> _Work item_
Everything in the records except the pictures must be copied out exactly.

> _Data provided_
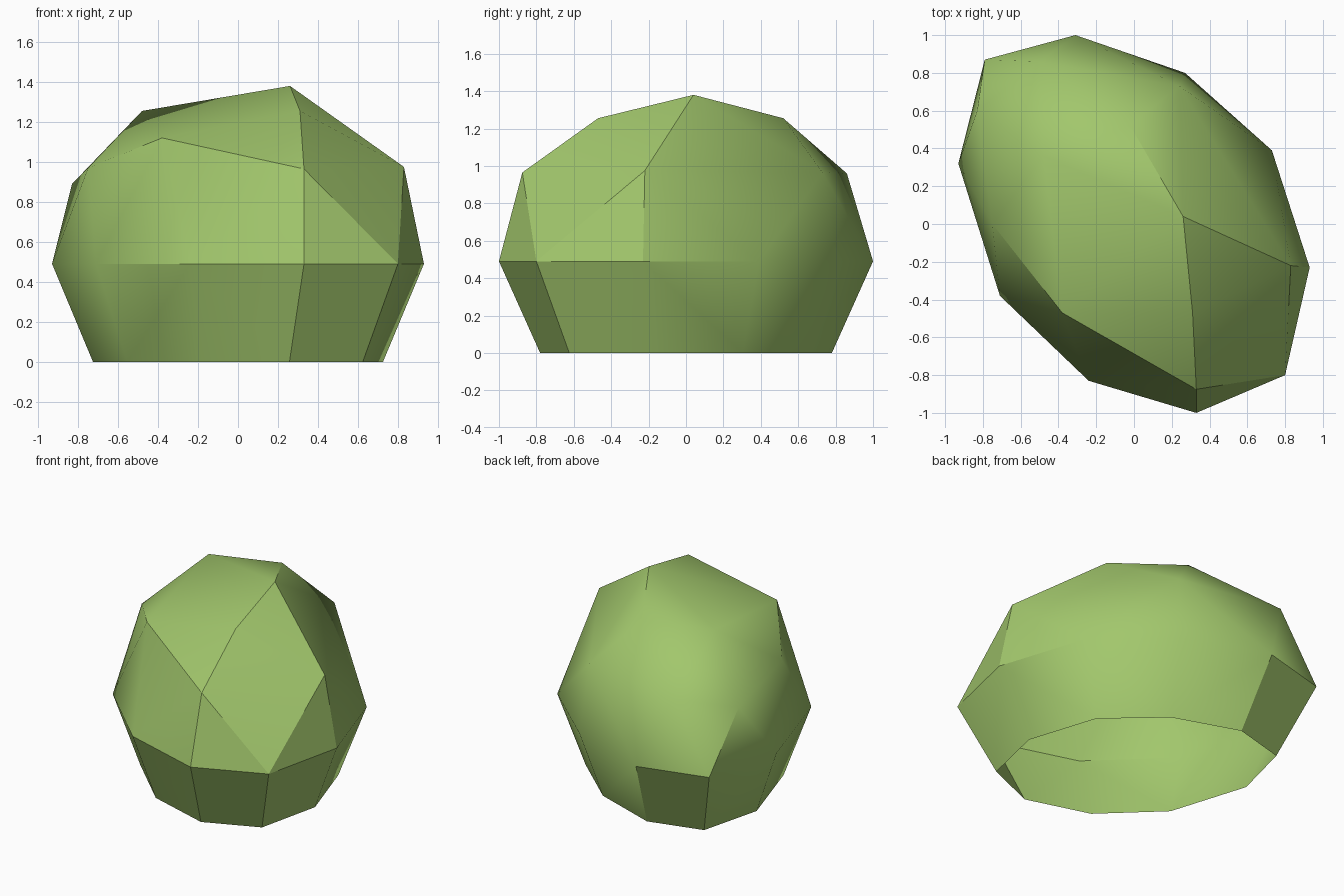
import bpy, bmesh, math

if "Cube" in bpy.data.objects:
    bpy.data.objects.remove(bpy.data.objects["Cube"])

# Single leaf-green colour
green = bpy.data.materials.new("leaf green")
green.diffuse_color = (0.36, 0.57, 0.15, 1)
green.use_nodes = True
green.node_tree.nodes["Principled BSDF"].inputs["Base Color"].default_value = green.diffuse_color

# Widest ring (plan view), repeated smaller at the ground
ring = [(.93, -.23), (.73, .39), (.27, .80), (-.31, 1.0), (-.79, .87),
        (-.93, .32), (-.71, -.38), (-.24, -.83), (.33, -1.0), (.80, -.80)]
points = [(x, y, .49) for x, y in ring]
points += [(x * .78, y * .78, 0) for x, y in ring]

# Crown: peak, shoulders and lower facet corners
points += [(.26, .04, 1.38), (.31, -.47, 1.255), (-.02, .52, 1.255),
           (-.48, .36, 1.255), (-.38, -.47, 1.12), (.33, -.875, .965),
           (.83, -.22, .975), (.24, .73, .965), (-.50, .86, .96),
           (-.83, .60, .89), (-.75, 0, .97)]

# Wrap the points in a faceted shell and open it underneath
bm = bmesh.new()
for p in points:
    bm.verts.new(p)
bmesh.ops.convex_hull(bm, input=bm.verts[:])
base = [f for f in bm.faces if all(v.co.z < .01 for v in f.verts)]
bmesh.ops.delete(bm, geom=base, context='FACES')
bmesh.ops.recalc_face_normals(bm, faces=bm.faces[:])
# recalc on an open shell: make sure it faces outwards
if sum(f.normal.dot(f.calc_center_median()) for f in bm.faces) < 0:
    bmesh.ops.reverse_faces(bm, faces=bm.faces[:])

mesh = bpy.data.meshes.new("bush_foliage")
bm.to_mesh(mesh)
bm.free()
mesh.materials.append(green)
bush = bpy.data.objects.new("bush_foliage", mesh)
bpy.context.collection.objects.link(bush)

bpy.context.view_layer.objects.active = bush
bush.select_set(True)
bpy.ops.object.shade_smooth_by_angle(angle=math.radians(30))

> _Final answer_
import bpy, bmesh, math

if "Cube" in bpy.data.objects:
    bpy.data.objects.remove(bpy.data.objects["Cube"])

# Single leaf-green colour
green = bpy.data.materials.new("leaf green")
green.diffuse_color = (0.36, 0.57, 0.15, 1)
green.use_nodes = True
green.node_tree.nodes["Principled BSDF"].inputs["Base Color"].default_value = green.diffuse_color

# Widest ring (plan view), repeated smaller at the ground
ring = [(.93, -.23), (.73, .39), (.27, .80), (-.31, 1.0), (-.79, .87),
        (-.93, .32), (-.71, -.38), (-.24, -.83), (.33, -1.0), (.80, -.80)]
points = [(x, y, .49) for x, y in ring]
points += [(x * .78, y * .78, 0) for x, y in ring]

# Crown: peak, shoulders and lower facet corners
points += [(.26, .04, 1.38), (.31, -.47, 1.255), (-.02, .52, 1.255),
           (-.48, .36, 1.255), (-.38, -.47, 1.12), (.33, -.875, .965),
           (.83, -.22, .975), (.24, .73, .965), (-.50, .86, .96),
           (-.83, .60, .89), (-.75, 0, .97)]

# Wrap the points in a faceted shell and open it underneath
bm = bmesh.new()
for p in points:
    bm.verts.new(p)
bmesh.ops.convex_hull(bm, input=bm.verts[:])
base = [f for f in bm.faces if all(v.co.z < .01 for v in f.verts)]
bmesh.ops.delete(bm, geom=base, context='FACES')
bmesh.ops.recalc_face_normals(bm, faces=bm.faces[:])
# recalc on an open shell: make sure it faces outwards
if sum(f.normal.dot(f.calc_center_median()) for f in bm.faces) < 0:
    bmesh.ops.reverse_faces(bm, faces=bm.faces[:])

mesh = bpy.data.meshes.new("bush_foliage")
bm.to_mesh(mesh)
bm.free()
mesh.materials.append(green)
bush = bpy.data.objects.new("bush_foliage", mesh)
bpy.context.collection.objects.link(bush)

bpy.context.view_layer.objects.active = bush
bush.select_set(True)
bpy.ops.object.shade_smooth_by_angle(angle=math.radians(30))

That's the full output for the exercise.